▶ Stored entries:

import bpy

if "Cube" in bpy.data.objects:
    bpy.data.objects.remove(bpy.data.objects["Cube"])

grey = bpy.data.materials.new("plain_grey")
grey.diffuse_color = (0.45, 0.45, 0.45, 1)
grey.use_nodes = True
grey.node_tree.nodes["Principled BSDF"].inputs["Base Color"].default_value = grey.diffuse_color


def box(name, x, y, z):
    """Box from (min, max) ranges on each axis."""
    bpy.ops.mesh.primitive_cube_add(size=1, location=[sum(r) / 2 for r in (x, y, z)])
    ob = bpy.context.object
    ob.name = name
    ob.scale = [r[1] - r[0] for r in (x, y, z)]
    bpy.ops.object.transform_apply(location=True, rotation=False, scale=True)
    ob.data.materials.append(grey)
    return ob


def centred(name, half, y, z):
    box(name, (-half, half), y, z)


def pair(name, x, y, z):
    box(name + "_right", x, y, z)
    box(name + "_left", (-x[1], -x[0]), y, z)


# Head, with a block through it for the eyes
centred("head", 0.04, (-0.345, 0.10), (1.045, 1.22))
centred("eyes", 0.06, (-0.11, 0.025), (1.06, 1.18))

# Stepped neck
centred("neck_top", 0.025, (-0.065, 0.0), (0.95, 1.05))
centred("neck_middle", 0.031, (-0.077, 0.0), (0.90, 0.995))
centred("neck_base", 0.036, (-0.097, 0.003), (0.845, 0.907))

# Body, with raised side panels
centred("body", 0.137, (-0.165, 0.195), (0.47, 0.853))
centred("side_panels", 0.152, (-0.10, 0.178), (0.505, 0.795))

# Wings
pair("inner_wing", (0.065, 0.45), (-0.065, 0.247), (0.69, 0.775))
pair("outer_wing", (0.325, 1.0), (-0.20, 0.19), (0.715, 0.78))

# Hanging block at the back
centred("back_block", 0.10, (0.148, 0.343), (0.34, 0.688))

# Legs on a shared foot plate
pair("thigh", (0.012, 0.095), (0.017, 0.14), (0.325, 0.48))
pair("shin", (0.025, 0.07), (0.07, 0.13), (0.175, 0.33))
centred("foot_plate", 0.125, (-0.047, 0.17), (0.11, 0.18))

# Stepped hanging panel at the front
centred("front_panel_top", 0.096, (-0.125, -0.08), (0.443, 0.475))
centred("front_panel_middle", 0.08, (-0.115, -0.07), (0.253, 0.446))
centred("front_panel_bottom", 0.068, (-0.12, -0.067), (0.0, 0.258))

▶ TASK BRIEF: Your answer should be the lines above that contain the word "data", copied out.

▶ ANSWER BOX:
if "Cube" in bpy.data.objects:
    bpy.data.objects.remove(bpy.data.objects["Cube"])
grey = bpy.data.materials.new("plain_grey")
    ob.data.materials.append(grey)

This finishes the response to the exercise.